Students be given practice speaking in language comprehensible to others.
Additional language instruction formerly consisted of students memorizing dialogues and practising grammar drills. Current research supports a model known as communicative competence. Although students must learn the grammar and vocabulary, these alone do not lead to fluency. Since natural language is unpredictable and speakers arrive at meaning through active communication, students must be taught how to manage real conversation - how to start and end conversations, how to respond appropriately, and how to express their beliefs, opinions and feelings. Students need to learn what is culturally appropriate and how language varies depending on the situations; they may need to learn about people involved, their moods, and other social and cultural factors. A fluent speaker needs to know how to link utterances together to create clear and effective discourse.
Students must also learn how to manage conversations when there are communication breakdowns. These modern views caused changes in the teaching of speaking. Students should engage in unscripted or spontaneous language since that is the nature of usual speaking practices. The teachers role is to provide language patterns that are needed, guide students in how to form natural language, and then to create opportunities for practice. Teachers must provide judicious coaching and encouragement so that students will actively practice speaking.
In the classroom
When teaching speaking, the following instructional strategies are recommended:
· Present to students the linguistic and vocabulary patterns and make sure they understand how they are formed, when they are used, and their cultural implications.
· Teach students speech acts (to agree/disagree, apologize, make excuses, etc.), forms to manage conversations (openings, interruptions, closings, etc.), and strategies for roundabout speaking when they dont know a specific word.

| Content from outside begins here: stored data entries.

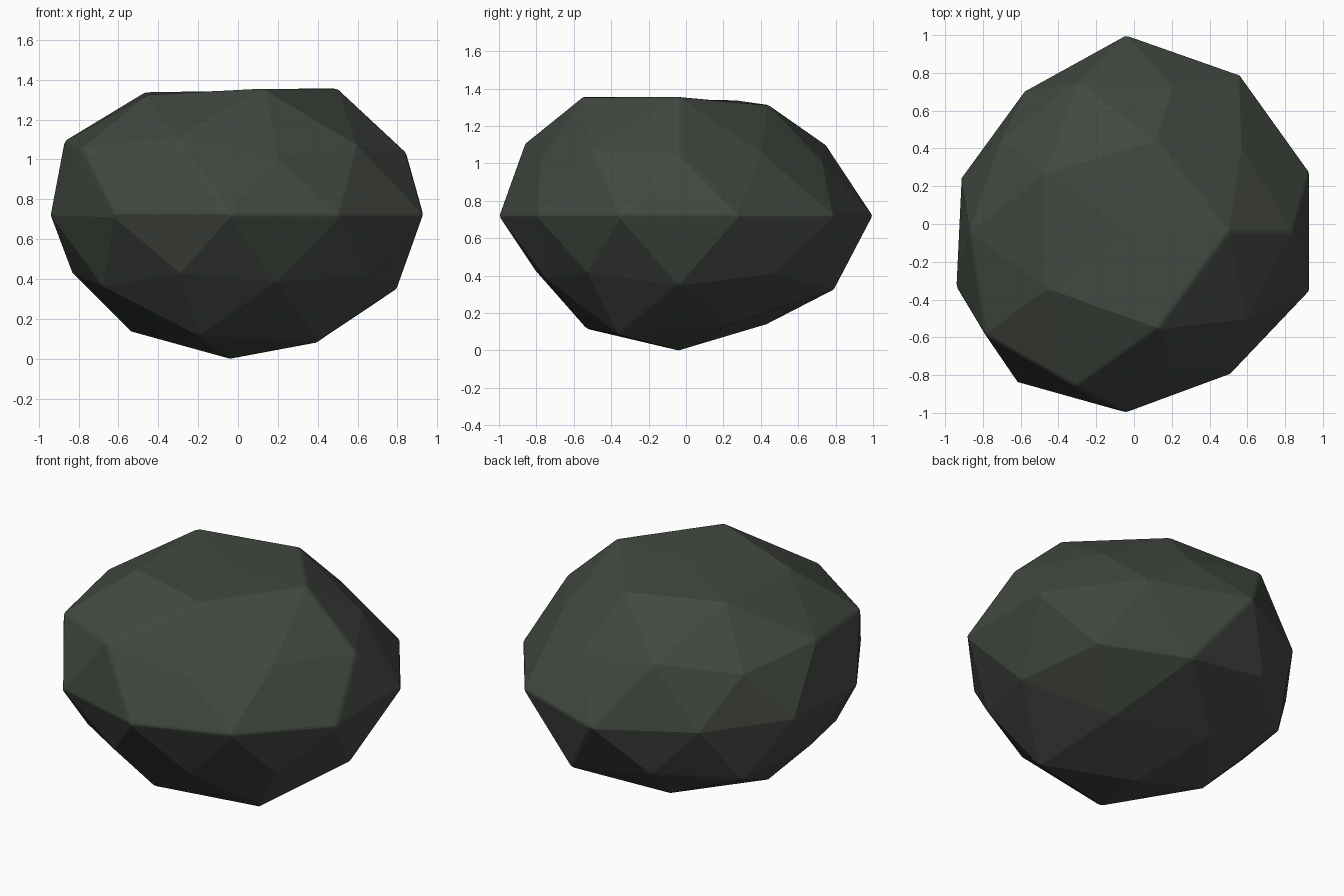
import bpy, bmesh, math
from mathutils import Vector

if "Cube" in bpy.data.objects:
    bpy.data.objects.remove(bpy.data.objects["Cube"])

# Radial scale of each sphere ring, keyed by unit height,
# ordered counter-clockwise from +x (angles 0..360)
RINGS = {
    1.00: [0.86],
    0.85: [1.03, 0.96, 1.00, 0.98, 1.03],            # 0, 72, 144, 216, 288
    0.53: [0.885, 0.98, 0.975, 1.015, 0.925],        # 36, 108, 180, 252, 324
    0.45: [0.985, 0.90, 0.92, 1.035, 0.87],          # 0, 72, 144, 216, 288
    0.00: [1.02, 1.025, 1.04, 0.916, 0.917,
           0.946, 0.986, 0.96, 0.936, 1.02],         # 18, 54, ...
    -0.45: [0.96, 0.95, 0.885, 0.90, 0.93],          # 36, 108, ...
    -0.53: [0.98, 1.03, 0.95, 0.93, 0.88],           # 0, 72, ...
    -0.85: [0.93, 0.94, 0.945, 0.98, 1.035],         # 36, 108, ...
    -1.00: [0.993],
}
CENTRE = Vector((-0.04, -0.04, 0.72))
SQUASH = 0.725

# Faceted boulder from a low icosphere
bm = bmesh.new()
bmesh.ops.create_icosphere(bm, subdivisions=2, radius=1)
for v in bm.verts:
    n = v.co.normalized()
    ring = RINGS[min(RINGS, key=lambda h: abs(h - n.z))]
    turn = (math.atan2(n.y, n.x) / math.tau + 1e-4) % 1.0
    r = ring[int(turn * len(ring)) % len(ring)]
    v.co = CENTRE + Vector((n.x * r, n.y * r, n.z * r * SQUASH))
mesh = bpy.data.meshes.new("rock")
bm.to_mesh(mesh)
bm.free()
rock = bpy.data.objects.new("rock", mesh)
bpy.context.collection.objects.link(rock)

# Worn edges on the sharper creases
bevel = rock.modifiers.new("worn_edges", 'BEVEL')
bevel.width = 0.015
bevel.segments = 2
bevel.limit_method = 'ANGLE'
bevel.angle_limit = math.radians(28)

# Dark grey-green stone
stone = bpy.data.materials.new("dark_stone")
stone.diffuse_color = (0.055, 0.065, 0.052, 1)
stone.use_nodes = True
stone.node_tree.nodes["Principled BSDF"].inputs["Base Color"].default_value = stone.diffuse_color
mesh.materials.append(stone)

· Provide controlled practice so students can feel comfortable with the patterns.
· Have students use the patterns in natural language situations that are relevant to their speaking needs. Pretending they are asking for directions or requesting a hotel room are examples.
· Allow the students to make errors, but also provide feedback on what is successful and unsuccessful.
References: Brown & Yule, 1983; Bygate, 1987; McCarthy & Carter, 1994.